This is the first in a series of guest blog posts by leading climate scientists, science writers, policy makers and others involved in the ongoing debate about climate policy. We’ll be hearing from these guests regularly leading up to COP15 in December.
Political action to address climate change is lagging far behind the scientific knowledge of the threat.
By Mike Shanahan
Climate change topped the agenda at the 6th World Conference of Science Journalists which took place this month in London. As temperatures outside soared in a mini-heat wave, delegates inside were brought up to date with the latest science and politics of climate change before plunging into intense discussion about how the media is telling the biggest story of our times.
Chris Rapley, director of the Science Museum and former director of the British Antarctic Survey, and John Mitchell, head of climate science at the UK Met Office kicked off proceedings at a pre-conference workshop aimed at supporting journalists from some of the countries most at risk from climate change in Africa, Asia, Latin America and the Middle East.
The two climate scientists spoke about the need for scientists and journalists to come together to explain to the wider public just how serious the threat was, but stressed the difficulties of explaining risk and uncertainty when media outlets want hard news headlines.
The UNESCO funded workshop then heard from three speakers who were focusing on solutions. Liz Kalaugher, editor of environmentalresearchweb.org covered renewable energy and Gustavo Faleiros, a journalist with the Brazilian website O Eco, spoke about efforts to reduce greenhouse gas emissions by reducing deforestation.

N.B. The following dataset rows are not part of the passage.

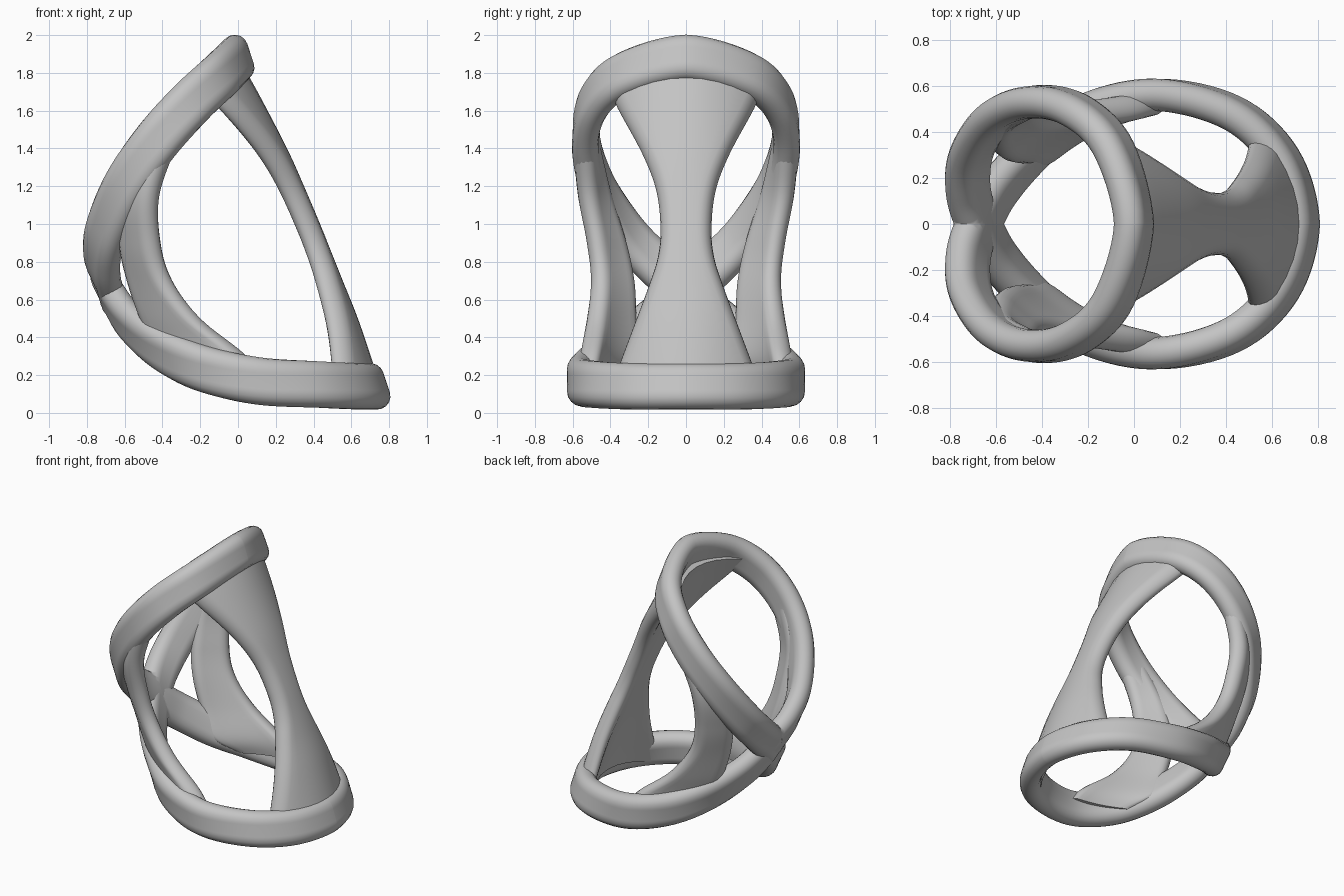
import bpy, bmesh, math
from mathutils import Vector

if "Cube" in bpy.data.objects:
    bpy.data.objects.remove(bpy.data.objects["Cube"], do_unlink=True)

grey = bpy.data.materials.new("plain_grey")
grey.use_nodes = True
colour = (0.55, 0.55, 0.55, 1)
grey.diffuse_color = colour
grey.node_tree.nodes["Principled BSDF"].inputs["Base Color"].default_value = colour


def spline(keys, steps=8):
    """Smooth interpolation through rows of numbers."""
    keys = [Vector(k) for k in keys]
    pts = [keys[0] * 2 - keys[1]] + keys + [keys[-1] * 2 - keys[-2]]
    out = []
    for a, b, c, d in zip(pts, pts[1:], pts[2:], pts[3:]):
        for i in range(steps):
            t = i / steps
            out.append(b + (c - a) * t / 2 + (a * 2 - b * 5 + c * 4 - d) * t * t / 2
                       + (b * 3 - a - c * 3 + d) * t ** 3 / 2)
    return out + [keys[-1]]


def section(centre, along, normal, half, thick, bow=0):
    """Flat strip section with rounded ends, bowed away from its normal."""
    ring = []
    for side in (1, -1):
        for i in range(9):
            ang = -math.pi / 2 + math.pi * i / 8
            u = side * (half - thick + thick * math.cos(ang))
            n = side * thick * math.sin(ang)
            ring.append(centre + along * u + normal * (n - bow * u * u))
        # extra points across the flat face keep the bow smooth
        for i in range(1, 8):
            u = side * (half - thick) * (1 - i / 4)
            ring.append(centre + along * u + normal * (side * thick - bow * u * u))
    return ring


def loft(name, rings, bisect):
    bm = bmesh.new()
    loops = [[bm.verts.new(p) for p in r] for r in rings]
    for a, b in zip(loops, loops[1:]):
        for i in range(len(a)):
            j = (i + 1) % len(a)
            bm.faces.new((a[i], a[j], b[j], b[i]))
    bm.faces.new(loops[0])
    bm.faces.new(loops[-1])
    bmesh.ops.recalc_face_normals(bm, faces=bm.faces)
    mesh = bpy.data.meshes.new(name)
    bm.to_mesh(mesh)
    bm.free()
    mesh.materials.append(grey)
    obj = bpy.data.objects.new(name, mesh)
    bpy.context.collection.objects.link(obj)
    bpy.ops.object.select_all(action="DESELECT")
    obj.select_set(True)
    bpy.context.view_layer.objects.active = obj
    bpy.ops.object.shade_smooth_by_angle(angle=math.radians(40))
    if bisect is not None:
        mirror = obj.modifiers.new("mirror", "MIRROR")
        mirror.use_axis = (False, True, False)
        mirror.use_bisect_axis = (False, bisect, False)
    return obj


def band(name, keys, axis_x):
    """Half of a looping band, mirrored across the middle."""
    path = spline(keys)
    rings = []
    for i, p in enumerate(path):
        t = (path[min(i + 1, len(path) - 1)] - path[max(i - 1, 0)]).normalized()
        n = Vector((p.x - axis_x, p.y, 0)).normalized()
        n.z = 0.33 * n.x
        n = (n - t * n.dot(t)).normalized()
        rings.append(section(p, t.cross(n), n, 0.125, 0.07))
    return loft(name, rings, True)


# Upper and lower looping bands, meeting at the back crossing
band("upper_band", [(-0.06, -0.3, 1.82), (0.0, 0, 1.88), (-0.09, 0.33, 1.79),
                    (-0.25, 0.49, 1.64), (-0.43, 0.53, 1.44), (-0.59, 0.47, 1.21),
                    (-0.7, 0.32, 0.96), (-0.72, 0.16, 0.79), (-0.68, 0, 0.66),
                    (-0.62, -0.16, 0.52)], -0.36)
band("lower_band", [(0.67, -0.28, 0.14), (0.72, 0, 0.14), (0.64, 0.28, 0.14),
                    (0.43, 0.48, 0.15), (0.1, 0.56, 0.17), (-0.2, 0.49, 0.24),
                    (-0.42, 0.33, 0.35), (-0.58, 0.16, 0.49), (-0.67, 0, 0.63),
                    (-0.75, -0.16, 0.77)], 0.1)

# Waisted panel: height, outer x, half width
panel = [(1.84, 0.03, 0.42), (1.68, 0.12, 0.36), (1.4, 0.265, 0.225), (1.2, 0.355, 0.155),
         (1.0, 0.44, 0.135), (0.85, 0.5, 0.15), (0.7, 0.56, 0.2), (0.5, 0.64, 0.28),
         (0.28, 0.715, 0.37), (0.16, 0.75, 0.42)]
lean = Vector((0.93, 0, 0.36))
loft("waisted_panel", [section(Vector((x, 0, z)) - lean * 0.065, Vector((0, 1, 0)),
                               lean, w, 0.06, 1.0)
                       for z, x, w in spline(panel)], None)

# Side legs: height, front edge x y, rear edge x y
leg = [(1.42, -0.33, 0.56, -0.52, 0.5), (1.15, -0.43, 0.55, -0.62, 0.42),
       (0.9, -0.43, 0.51, -0.62, 0.34), (0.7, -0.37, 0.49, -0.58, 0.3),
       (0.5, -0.22, 0.51, -0.52, 0.3), (0.32, 0.0, 0.55, -0.45, 0.31),
       (0.2, 0.12, 0.56, -0.3, 0.43)]
rings = []
for z, fx, fy, rx, ry in spline(leg):
    front, rear = Vector((fx, fy, z)), Vector((rx, ry, z))
    u = (front - rear).normalized()
    rings.append(section((front + rear) / 2, u, Vector((-u.y, u.x, 0)),
                         (front - rear).length / 2, 0.06, 0.6))
loft("side_legs", rings, False)
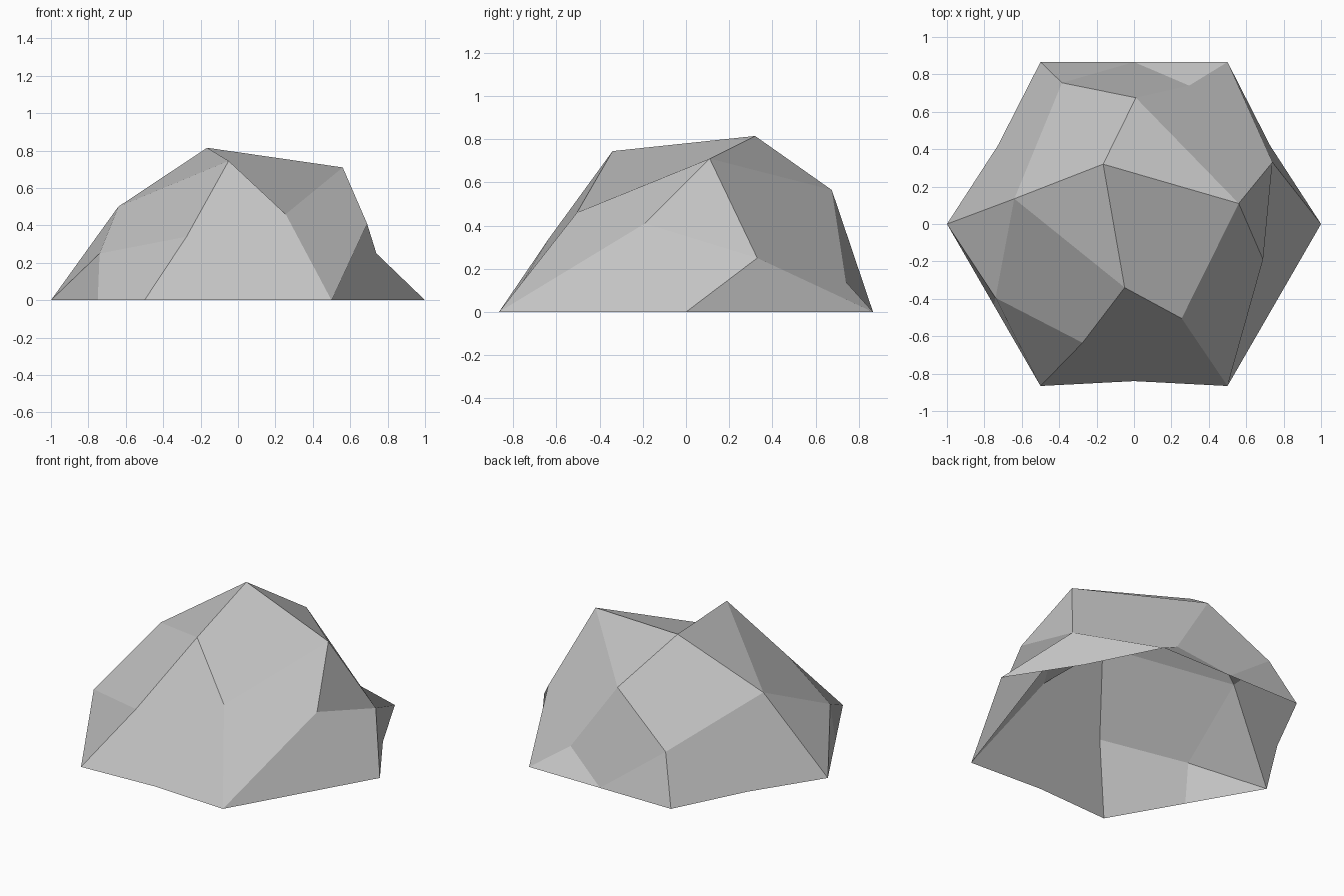
import bpy
import bmesh
from math import radians
from mathutils import Matrix, Vector

cube = bpy.data.objects.get("Cube")
if cube:
    bpy.data.objects.remove(cube)


def make_material(name, colour):
    mat = bpy.data.materials.new(name)
    mat.use_nodes = True
    mat.diffuse_color = colour
    mat.node_tree.nodes["Principled BSDF"].inputs["Base Color"].default_value = colour
    return mat


# Hexagonal foot: corners in capitals, edge midpoints in small letters
points = {}
for i, name in enumerate("ABCDEF"):
    points[name] = Matrix.Rotation(radians(60 * i), 3, "Z") @ Vector((1, 0, 0))
for name, start, end, pull in zip("abcdef", "ABCDEF", "BCDEFA", (0.97, 1) * 3):
    points[name] = (points[start] + points[end]) / 2 * pull

# Crown and shoulder points of the boulder
points.update({
    "T": (-0.165, 0.32, 0.815),   # summit
    "R": (0.56, 0.11, 0.71),
    "S": (-0.05, -0.34, 0.745),
    "N": (0.01, 0.675, 0.565),
    "L": (-0.64, 0.135, 0.5),
    "G": (0.255, -0.505, 0.46),   # shoulders
    "H": (0.69, -0.19, 0.41),
    "K": (-0.275, -0.635, 0.34),
    "M": (-0.385, 0.755, 0.29),
    "I": (0.74, 0.33, 0.25),
    "O": (-0.74, -0.395, 0.25),
    "J": (0.295, 0.74, 0.14),
})

# Facets, each listed anticlockwise from outside; the underside stays open
crown = "TRN TNML TLS TSGR"
sides = "RGFH RHI RIBJN NJbM MCcDL LDO LOKS SKEeFG"
foot = "HFfAI IAaB JBb MbC DdO OdEK"

bm = bmesh.new()
verts = {name: bm.verts.new(co) for name, co in points.items()}
for facet in f"{crown} {sides} {foot}".split():
    bm.faces.new([verts[name] for name in facet]).smooth = False

mesh = bpy.data.meshes.new("boulder")
bm.to_mesh(mesh)
bm.free()
mesh.materials.append(make_material("stone grey", (0.55, 0.55, 0.55, 1)))
boulder = bpy.data.objects.new("boulder", mesh)
bpy.context.collection.objects.link(boulder)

Saleemul Huq from the International Institute for Environment and Development spoke about how societies can and must adapt to changes that are already inevitable. He pointed out that although the poorest nations were most vulnerable they had at least almost all carried out a detailed national plan to identify urgent adaptation needs, while the rich countries had yet to face up to the need to do so.
The workshop got everyone geared up for the conference itself. At the opening plenary Dr Rajendra Pachauri, chair of the Intergovernmental Panel on Climate Change, and Sir David King, former chief scientific advisor to the UK government, didn’t mince their words in warning that political action to address climate change was lagging far behind the scientific knowledge of the threat.
Rather than dwell on the negatives though, they both spoke about the benefits that society will gain from tackling climate change. Pachauri pointed out this would mean less air pollution and better health, as well as improved energy and food security. Together these efforts would make our world “a better place to live”.
King predicted fast rail networks in place of short-haul flights and improved building designs with features such as direct solar lighting instead of wasteful electrical lights. He warned though that a major challenge lies in changing attitudes, and that people must realise that “wellbeing is not served by massive consumerism”.
Two sessions later in the conference looked at how the media tells the climate change story. The first compared media coverage in settings as diverse as China, Norway and Uganda. In each case, what was most lacking was any detailed investigative journalism or coverage of adaptation to climate change.
The second looked at the “messy marriage of science, policy and politics“. Among other things, speakers focused on how journalists could keep telling the story of future climate change impacts during an economic crisis that is creating more immediate concerns among politicians and the public.
If there was a single message that emerged from the conference it was that journalists the world over are gearing up to report on climate change but need considerable support from their editors, first to see that climate change is a story worth telling, and second to keep on telling it in new and engaging ways. As Andy Revkin of the New York Times warned: “Editor fatigue becomes reader fatigue.”
Mike Shanahan is the press officer at the International Institute for Environment and Development. He was on the organising committee for the 6th World Conference of Science Journalists and co-produced the workshop and one of the sessions on climate change. He is a former science journalist and a founder member of the Climate Change Media Partnership, which trains journalists from developing nations to report on the UN climate change negotiations.